A creature of many forms
Taniwha are supernatural creatures whose forms and characteristics vary according to different tribal traditions. Though supernatural, in the Māori world view they were seen as part of the natural environment. Taniwha have been described as fabulous monsters that live in deep water. Others refer to them as dragons – many taniwha looked like reptiles, had wings and ate people. They could also take the shape of animals such as sharks, whales, octopuses, or even logs. Some taniwha could change their shape, moving between different forms.
Taniwha were either male or female. They usually lived in or near the water – lakes, rivers or the sea. They hid in lairs known as rua taniwha, which could be deep pools, caves, or dangerous waterways – areas that people avoided.
In some traditions, taniwha were terrifying creatures that captured people and ate them. Occasionally, it was said that they would kidnap women to live with them as wives. These monsters would inevitably be killed and the women returned to their families.
Others were kaitiaki, or protectors of iwi (tribes) and hapū (sub-tribes). These ones were respected, and people who passed by their dens would say the appropriate karakia (charm) and leave an offering, often a green twig.
Taniwha and chiefs
Taniwha were also a symbol for great chiefs. There is a proverb from Waikato:
Waikato taniwha rau, he piko he taniwha.
Waikato of a hundred taniwha, every bend a taniwha.
For some this refers to the many taniwha of the Waikato River, while for others it is about the many important chiefs of the area.
This figure of speech is used in laments for chiefs who have passed on, such as this one for Te Haupā, chief of the Ngāti Pāoa tribe:

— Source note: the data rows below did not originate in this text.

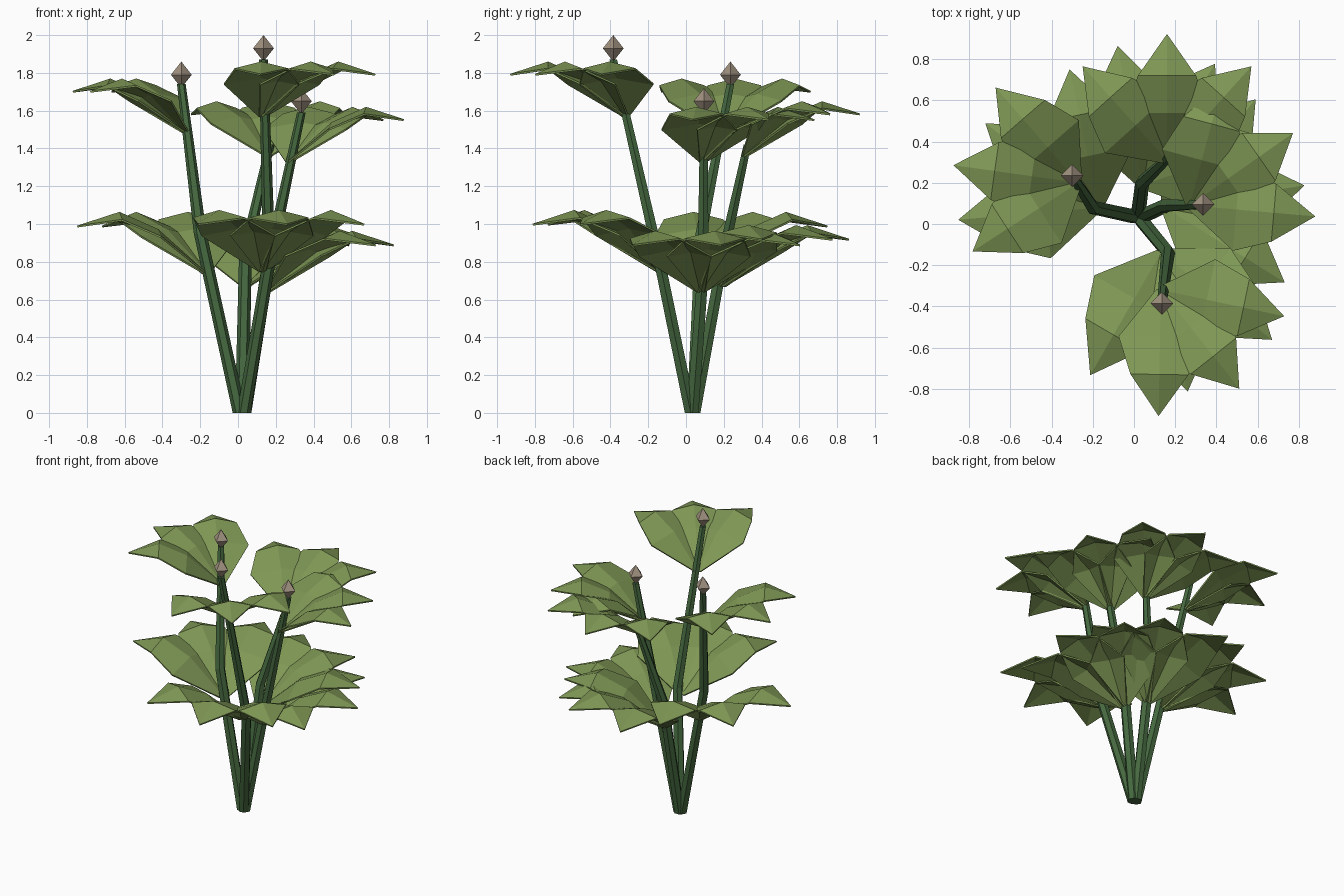
import bpy, bmesh, math
from mathutils import Vector

if "Cube" in bpy.data.objects:
    bpy.data.objects.remove(bpy.data.objects["Cube"])


def material(name, rgb):
    m = bpy.data.materials.new(name)
    m.diffuse_color = (*rgb, 1)
    m.use_nodes = True
    m.node_tree.nodes["Principled BSDF"].inputs["Base Color"].default_value = m.diffuse_color
    return m


LEAF = material("leaf_green", (0.21, 0.31, 0.09))
STEM = material("stem_green", (0.06, 0.14, 0.05))
BUD = material("bud_tan", (0.36, 0.29, 0.22))


def finish(bm, name, mat):
    bmesh.ops.recalc_face_normals(bm, faces=bm.faces)
    me = bpy.data.meshes.new(name)
    bm.to_mesh(me)
    bm.free()
    me.materials.append(mat)
    ob = bpy.data.objects.new(name, me)
    bpy.context.collection.objects.link(ob)
    return ob


# Stem: six-sided tapering tube through a few points
def stem(name, points, radii, sides=6):
    bm = bmesh.new()
    rings = []
    for p, r in zip(points, radii):
        rings.append([bm.verts.new((p[0] + r * math.cos(math.tau * k / sides),
                                    p[1] + r * math.sin(math.tau * k / sides), p[2]))
                      for k in range(sides)])
    for a, b in zip(rings, rings[1:]):
        for k in range(sides):
            j = (k + 1) % sides
            bm.faces.new((a[k], a[j], b[j], b[k]))
    bm.faces.new(rings[0][::-1])
    bm.faces.new(rings[-1])
    return finish(bm, name, STEM)


# Leaf sections: distance out, half width, edge height, midrib height
SECTIONS = [(0.0, 0.02, 0.0, 0.0), (0.23, 0.2, 0.17, 0.205), (0.41, 0.14, 0.25, 0.285)]
TIP = (0.61, 0.22)


# Fan of three folded leaves growing from one point on a stem
def leaf_fan(name, base, start, step, scale):
    bm = bmesh.new()
    for i in range(3):
        a = math.radians(start + step * i)
        out, side = Vector((math.cos(a), math.sin(a), 0)), Vector((-math.sin(a), math.cos(a), 0))

        def vert(r, w, z):
            return bm.verts.new(Vector(base) + scale * (out * r + side * w + Vector((0, 0, z))))

        rows = [(vert(r, -w, ze), vert(r, 0, zm), vert(r, w, ze)) for r, w, ze, zm in SECTIONS]
        for p, q in zip(rows, rows[1:]):
            for k in range(2):
                bm.faces.new((p[k], q[k], q[k + 1], p[k + 1]))
        tip = vert(TIP[0], 0, TIP[1])
        for k in range(2):
            bm.faces.new((rows[-1][k], tip, rows[-1][k + 1]))
    ob = finish(bm, name, LEAF)
    # Thin blade thickness
    mod = ob.modifiers.new("thickness", 'SOLIDIFY')
    mod.thickness = 0.01
    mod.offset = 0


# Bud: four-sided double pyramid
def bud(name, x, y, z, r=0.055, h=0.07):
    bm = bmesh.new()
    ring = [bm.verts.new((x + r * dx, y + r * dy, z)) for dx, dy in ((1, 0), (0, 1), (-1, 0), (0, -1))]
    for end in (bm.verts.new((x, y, z + h)), bm.verts.new((x, y, z - h))):
        for k in range(4):
            bm.faces.new((ring[k], ring[(k + 1) % 4], end))
    finish(bm, name, BUD)


# Per plant shoot: stem path, lower fan, upper fan (base, start angle, step), bud height
SHOOTS = {
    "front": ([(0.03, 0.025, 0), (0.165, -0.14, 0.8), (0.135, -0.385, 1.87)],
              ((0.13, -0.14, 0.75), 240, 41), ((0.13, -0.32, 1.57), 269, 39.5), 1.93),
    "left": ([(0.008, 0.035, 0), (-0.2, 0.08, 0.95), (-0.3, 0.235, 1.74)],
             ((-0.17, 0.08, 0.74), 102, 41.5), ((-0.27, 0.2, 1.48), 131, 41), 1.79),
    "right": ([(0.035, 0.035, 0), (0.155, 0.09, 0.75), (0.335, 0.095, 1.59)],
              ((0.15, 0.08, 0.64), -32, 41), ((0.27, 0.09, 1.33), -5, 40), 1.65),
    "back": ([(0.02, 0.045, 0), (0.04, 0.2, 0.85), (0.17, 0.325, 1.42)],
             ((0.04, 0.19, 0.67), 18, 41), ((0.16, 0.31, 1.36), 48, 42), None),
}

for name, (path, low, up, bud_z) in SHOOTS.items():
    stem(name + "_stem", path, (0.036, 0.034, 0.023))
    leaf_fan(name + "_lower_leaves", *low, 1.12)
    leaf_fan(name + "_upper_leaves", *up, 1.0)
    if bud_z:
        bud(name + "_bud", path[-1][0], path[-1][1], bud_z)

Unuhia noatia te taniwha i te rua.
Withdrawn now is the dragon from his lair. 1